Small (Lesser) Saphenous Vein Crossectomy

Genaral remarks

  • Varicosis is usually a clinical diagnosis.
  • The prevalence of insufficiency of the small saphenous vein is 10-18%
  • To determine which surgical approach needs to be applied, additional test should be performed
  • Tourniquet tests (like Perthes' test) have a low sensitivity and specificity and should therefore be considered obsolete
  • The test of choice is a Duplex test (although a regular handheld doppler device in skilled hands could be an acceptable alternative)
  • Exeresis (or stripping) of the lesser saphenous vein, should not routinely be performed since 33% of the patients complain of neulologic pain due to injury of the sural nerve.
  • Crossectomy (or saphenopopliteal ligation), with additional compression therapy is to be recommended for most small saphenous vein insufficiencies
  • Endovenous laser ablation for treating the incompetent small saphenous vein is also a safe, effective and technically feasible technique
  • Palpation of the insertion of the small saphenous vein into the popliteal vein can be difficult, also due to numerous anatomical variations.

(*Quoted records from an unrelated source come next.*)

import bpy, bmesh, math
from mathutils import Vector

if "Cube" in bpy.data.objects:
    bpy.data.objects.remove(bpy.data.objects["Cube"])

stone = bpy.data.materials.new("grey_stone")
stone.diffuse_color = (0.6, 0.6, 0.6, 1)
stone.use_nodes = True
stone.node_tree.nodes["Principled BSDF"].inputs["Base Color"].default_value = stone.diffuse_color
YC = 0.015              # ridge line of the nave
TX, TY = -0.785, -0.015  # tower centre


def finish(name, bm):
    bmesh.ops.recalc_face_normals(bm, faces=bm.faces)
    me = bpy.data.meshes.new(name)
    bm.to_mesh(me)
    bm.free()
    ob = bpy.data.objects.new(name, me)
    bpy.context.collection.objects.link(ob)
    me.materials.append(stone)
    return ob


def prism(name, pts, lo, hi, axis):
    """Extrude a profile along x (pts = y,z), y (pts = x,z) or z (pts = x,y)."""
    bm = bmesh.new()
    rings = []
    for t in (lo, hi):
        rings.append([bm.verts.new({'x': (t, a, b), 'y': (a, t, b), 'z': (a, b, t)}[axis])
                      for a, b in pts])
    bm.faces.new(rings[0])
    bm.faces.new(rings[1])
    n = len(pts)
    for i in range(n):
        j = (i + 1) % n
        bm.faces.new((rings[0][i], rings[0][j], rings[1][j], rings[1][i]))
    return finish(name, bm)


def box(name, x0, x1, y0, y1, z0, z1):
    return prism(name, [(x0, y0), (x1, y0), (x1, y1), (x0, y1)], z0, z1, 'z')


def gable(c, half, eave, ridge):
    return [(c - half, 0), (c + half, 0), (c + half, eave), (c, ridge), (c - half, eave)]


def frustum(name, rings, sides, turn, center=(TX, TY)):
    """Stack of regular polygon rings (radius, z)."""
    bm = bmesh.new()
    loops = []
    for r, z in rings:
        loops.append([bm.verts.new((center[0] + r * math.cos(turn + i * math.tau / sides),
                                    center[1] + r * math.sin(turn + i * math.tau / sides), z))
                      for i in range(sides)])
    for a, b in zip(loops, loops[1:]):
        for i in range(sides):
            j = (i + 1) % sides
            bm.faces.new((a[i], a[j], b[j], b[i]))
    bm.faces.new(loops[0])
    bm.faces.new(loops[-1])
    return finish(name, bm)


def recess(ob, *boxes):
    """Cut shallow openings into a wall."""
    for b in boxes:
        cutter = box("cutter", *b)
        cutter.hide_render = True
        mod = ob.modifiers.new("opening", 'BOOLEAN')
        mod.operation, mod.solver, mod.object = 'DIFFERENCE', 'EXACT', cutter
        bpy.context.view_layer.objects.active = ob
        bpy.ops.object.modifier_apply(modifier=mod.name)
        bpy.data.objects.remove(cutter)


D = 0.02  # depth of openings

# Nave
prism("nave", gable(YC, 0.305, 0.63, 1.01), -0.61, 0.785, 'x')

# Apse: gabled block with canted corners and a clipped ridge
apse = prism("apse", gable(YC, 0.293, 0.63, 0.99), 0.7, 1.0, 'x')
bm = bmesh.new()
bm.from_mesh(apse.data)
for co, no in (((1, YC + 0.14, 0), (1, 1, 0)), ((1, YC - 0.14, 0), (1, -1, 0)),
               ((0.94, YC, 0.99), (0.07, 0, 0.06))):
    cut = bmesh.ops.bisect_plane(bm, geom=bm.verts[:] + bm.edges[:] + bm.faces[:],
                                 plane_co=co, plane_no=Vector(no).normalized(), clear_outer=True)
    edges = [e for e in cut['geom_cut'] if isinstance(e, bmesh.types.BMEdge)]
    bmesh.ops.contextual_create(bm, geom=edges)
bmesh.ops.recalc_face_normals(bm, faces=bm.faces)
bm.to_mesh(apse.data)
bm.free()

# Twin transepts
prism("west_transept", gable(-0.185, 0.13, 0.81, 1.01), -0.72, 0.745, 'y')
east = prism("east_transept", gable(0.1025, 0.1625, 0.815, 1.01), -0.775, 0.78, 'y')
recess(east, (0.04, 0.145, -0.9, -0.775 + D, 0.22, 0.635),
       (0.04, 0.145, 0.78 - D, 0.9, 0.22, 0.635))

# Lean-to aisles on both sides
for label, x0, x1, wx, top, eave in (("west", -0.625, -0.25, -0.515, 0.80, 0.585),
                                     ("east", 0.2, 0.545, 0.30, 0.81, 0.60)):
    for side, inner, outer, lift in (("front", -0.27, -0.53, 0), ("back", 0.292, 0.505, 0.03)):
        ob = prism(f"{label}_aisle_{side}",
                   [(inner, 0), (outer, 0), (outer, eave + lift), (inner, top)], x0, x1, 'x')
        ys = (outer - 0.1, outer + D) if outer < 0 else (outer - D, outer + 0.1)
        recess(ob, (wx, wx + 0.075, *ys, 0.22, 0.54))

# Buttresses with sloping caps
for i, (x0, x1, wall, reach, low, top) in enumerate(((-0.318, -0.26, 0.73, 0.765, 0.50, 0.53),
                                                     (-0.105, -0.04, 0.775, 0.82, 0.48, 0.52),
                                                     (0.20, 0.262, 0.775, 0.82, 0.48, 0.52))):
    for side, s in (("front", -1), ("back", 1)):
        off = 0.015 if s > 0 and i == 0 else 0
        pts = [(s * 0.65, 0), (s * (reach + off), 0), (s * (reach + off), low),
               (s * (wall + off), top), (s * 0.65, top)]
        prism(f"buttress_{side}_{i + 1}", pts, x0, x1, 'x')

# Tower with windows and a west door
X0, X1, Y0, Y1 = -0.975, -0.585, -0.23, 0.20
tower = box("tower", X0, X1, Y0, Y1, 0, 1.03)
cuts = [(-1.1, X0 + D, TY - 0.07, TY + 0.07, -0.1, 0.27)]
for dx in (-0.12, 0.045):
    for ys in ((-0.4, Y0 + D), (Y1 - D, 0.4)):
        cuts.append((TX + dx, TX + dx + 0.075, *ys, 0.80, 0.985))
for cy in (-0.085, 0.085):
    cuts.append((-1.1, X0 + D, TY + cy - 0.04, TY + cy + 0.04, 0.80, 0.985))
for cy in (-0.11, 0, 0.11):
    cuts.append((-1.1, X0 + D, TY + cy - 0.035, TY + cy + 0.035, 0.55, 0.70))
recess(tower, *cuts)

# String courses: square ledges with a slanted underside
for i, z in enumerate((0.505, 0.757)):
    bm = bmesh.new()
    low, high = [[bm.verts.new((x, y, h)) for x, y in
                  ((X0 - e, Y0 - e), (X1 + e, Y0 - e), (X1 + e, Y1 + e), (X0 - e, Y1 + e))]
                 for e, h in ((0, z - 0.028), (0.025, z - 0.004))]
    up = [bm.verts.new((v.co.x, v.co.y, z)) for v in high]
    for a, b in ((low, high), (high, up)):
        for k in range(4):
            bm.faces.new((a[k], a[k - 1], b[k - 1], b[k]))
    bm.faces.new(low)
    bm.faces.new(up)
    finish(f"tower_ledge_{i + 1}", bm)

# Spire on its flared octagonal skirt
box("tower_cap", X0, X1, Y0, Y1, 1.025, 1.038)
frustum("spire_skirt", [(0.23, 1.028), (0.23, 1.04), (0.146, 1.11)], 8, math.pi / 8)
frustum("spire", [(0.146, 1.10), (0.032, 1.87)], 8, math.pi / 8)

It is therefore recommended to pre-operatively mark this area

Step by step

  1. Place patient in prone position
  2. Make a transverse incision of approximately 3cm just at the insertion site of the saphenous vein into the popliteal vein
  3. Subcutaneous dissection
  4. Opening of the investing fascia
  5. Beware of the sural nerve which runs along the small saphenous vein
  6. Identification of the small saphenous vein and its insertion into the popliteal vein
  7. Ligate all side branches
  8. Ligate and remove about 2 cm of small saphenous vein
  9. Close fascia
  10. Skin closure

  1. Endovenous laser ablation of the small saphenous vein: prospective analysis of 150 patients, a cohort study.Huisman LC, Bruins RM, van den Berg M, Hissink RJ. Eur J Vasc Endovasc Surg. 2009 Aug;38(2):199-202
  2. Bradbury AW, Stonebridge PAS, Ruckley CV, Beggs I. Recurrent varicose veins: correlation between preoperative clinical and hand-held Doppler ultrasonographic examination, and anatomical findings at surgery. Br J Surg 1993;80:849-51.
  3. B.C. Vrouenraets en J.N. Keeman. Physical examination--tourniquet tests for varicose veins. Ned Tijdschr Geneeskd. 2000;144:1267-72